The mythic bluesman doesn't need anyone, just the guitar in his arms and the hellhounds on his trail. (The ex-wife on drums is a new one.) And the independence-minded indie-rocker keeps things simple as a way of maintaining control. White stays true to both traditions, but it's not quite true that he doesn't believe in progress. Elephant is the band's most sonically diverse album: "Seven Nation Army" opens with a bass line, and "There's No Home for You Here" features an angelic choir. Yet these additions are all Jack White. The bass is really his guitar, treated with an octave pedal, and the choir is a gang of multitracked Jacks. The only outsider heard on the album—aside from a sample of Detroit-area radio commentator Mort Crim—is British vocalist Holly Golightly.

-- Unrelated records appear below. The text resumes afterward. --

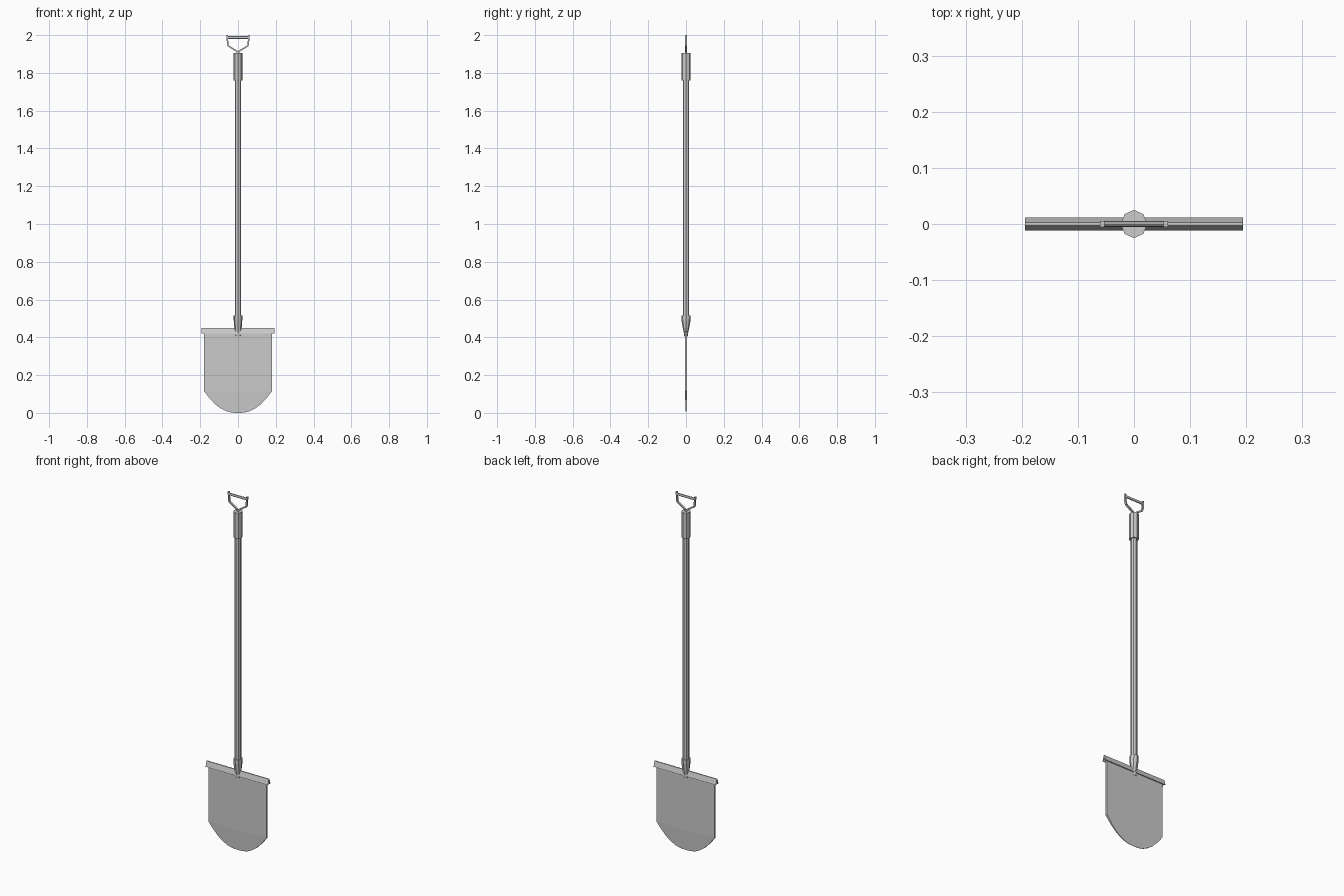
import bpy
from math import sin, cos, pi
from mathutils import Vector

if "Cube" in bpy.data.objects:
    bpy.data.objects.remove(bpy.data.objects["Cube"])


def make(name, verts, faces):
    me = bpy.data.meshes.new(name)
    me.from_pydata(verts, [], faces)
    me.update()
    ob = bpy.data.objects.new(name, me)
    bpy.context.collection.objects.link(ob)
    return ob


def loft(name, rings):
    """Skin a list of equally sized point rings and cap both ends."""
    n = len(rings[0])
    verts = [p for r in rings for p in r]
    faces = [(k*n + i, k*n + (i+1) % n, (k+1)*n + (i+1) % n, (k+1)*n + i)
             for k in range(len(rings) - 1) for i in range(n)]
    faces += [tuple(reversed(range(n))),
              tuple(range(len(verts) - n, len(verts)))]
    return make(name, verts, faces)


def ring(z, rx, ry, n=8):
    return [(rx*sin(-2*pi*i/n), ry*cos(2*pi*i/n), z) for i in range(n)]


# pole, top ferrule and tapered socket
loft("shaft", [ring(0.48, 0.017, 0.017), ring(1.80, 0.017, 0.017)])
loft("top_ferrule", [ring(1.76, 0.0235, 0.025), ring(1.905, 0.0235, 0.025)])
loft("blade_socket", [ring(0.405, 0.016, 0.009), ring(0.425, 0.018, 0.012),
                      ring(0.49, 0.0225, 0.024), ring(0.515, 0.0225, 0.025)])

# blade: flat plate, with a tip that thins toward its curved cutting edge
edge = [(0.18, 0.115), (0.15, 0.076), (0.12, 0.045), (0.09, 0.023),
        (0.06, 0.008), (0.03, 0.001)]
edge = [(-x, z) for x, z in edge] + [(0, 0)] + edge[::-1]
rows = []
for x, z in edge:
    t = 0.001 + 0.005*z/0.115
    rows.append([(x, -t, z), (x, t, z), (x, 0.006, 0.115), (x, -0.006, 0.115)])
n = len(edge)
verts = [p for r in rows[1:-1] for p in r]
m = n - 2
faces = []
for k in range(m - 1):
    for i in range(4):
        j = (i + 1) % 4
        faces.append((4*k+i, 4*k+j, 4*k+4+j, 4*k+4+i))
for side, k in ((-1, 0), (1, m - 1)):
    c = len(verts)
    verts += [(0.18*side, -0.006, 0.115), (0.18*side, 0.006, 0.115)]
    tris = [(c, c+1, 4*k+1, 4*k), (c, 4*k, 4*k+3), (c+1, 4*k+2, 4*k+1)]
    faces += tris if side > 0 else [f[::-1] for f in tris]
make("blade_tip", verts, faces)
loft("blade_plate", [[(-0.18, -0.006, z), (0.18, -0.006, z),
                      (0.18, 0.006, z), (-0.18, 0.006, z)]
                     for z in (0.115, 0.425)])

# folded foot tread along the top of the blade
prof = [(-0.0115, 0.42), (-0.006, 0.42), (0.0, 0.437), (0.006, 0.42),
        (0.0115, 0.42), (0.003, 0.45), (-0.003, 0.45)]
loft("foot_tread", [[(x, y, z) for y, z in prof] for x in (-0.194, 0.194)])

# D-handle: forked arms and a cross grip
for side, label in ((-1, "left"), (1, "right")):
    path = [(0.0, 1.900), (0.006, 1.914), (0.052, 1.944), (0.055, 1.955),
            (0.057, 2.0)]
    rings = []
    for k, (x, z) in enumerate(path):
        a, b = path[max(k-1, 0)], path[min(k+1, len(path)-1)]
        d = Vector((b[0]-a[0], b[1]-a[1])).normalized() * 0.004
        rings.append([(side*(x - s*d.y), y, z + s*d.x)
                      for s, y in ((-1, -0.005), (1, -0.005),
                                   (1, 0.005), (-1, 0.005))])
    if side < 0:
        rings = [r[::-1] for r in rings]
    loft("handle_arm_" + label, rings)
loft("handle_grip", [[(x, 0.005*cos(2*pi*i/8), 1.987 + 0.008*sin(2*pi*i/8))
                      for i in range(8)] for x in (-0.056, 0.056)])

She joins Jack and Meg in singing "Well It's True That We Love Each Other," a three-way tune that plays on the Stripes' sibling fiction by having Golightly proclaim that she loves Jack "like a little brother."
That Donny-and-Marie-and-Marie moment aside, most of the dialogue on Elephant is between Jack's voice and his guitar. This call-and-response structure is traditional in African-derived music, including the blues, but the Stripes' style also recalls the simple fills of rockabilly and old-time country and the curt, urgent squalls of punk. Juxtaposing guitar against his (and occasionally Meg's) voice, he's Harrison to his own Lennon, Marr to his own Morrissey (as in the Smiths, whose biggest American success, "How Soon Is Now," was a blues). While White's playing is economical, his range is impressive, from the distorted Brit-blues of "Ball and Biscuit" and the heavy-metal rockabilly of "Black Math" to the peals of buzzing noise that punctuate "There's No Home for You Here." Yet the guitarist never emulates those overreaching '70s blues-rock virtuosos who came to think they were playing jazz.
Jack White is so self-assured that he—unlike most bluesmen, save Robert Johnson—can spend much of his time detailing his romantic inadequacies. "Hypnotize" borrows the melody of "Secret Agent Man" to confess his inability to mesmerize a woman; "I Want To Be the Boy To Warm Your Mother's Heart" despairs of winning mom's trust, lamenting that "it feels like everything I say is a lie."
Jack's skeptics would probably agree. But the White Stripes know that a big enough lie is indistinguishable from legend, and that a large enough boast is a form of poetry. With just drums, voice, and stinging guitar, the band is composing an elephant-sized saga.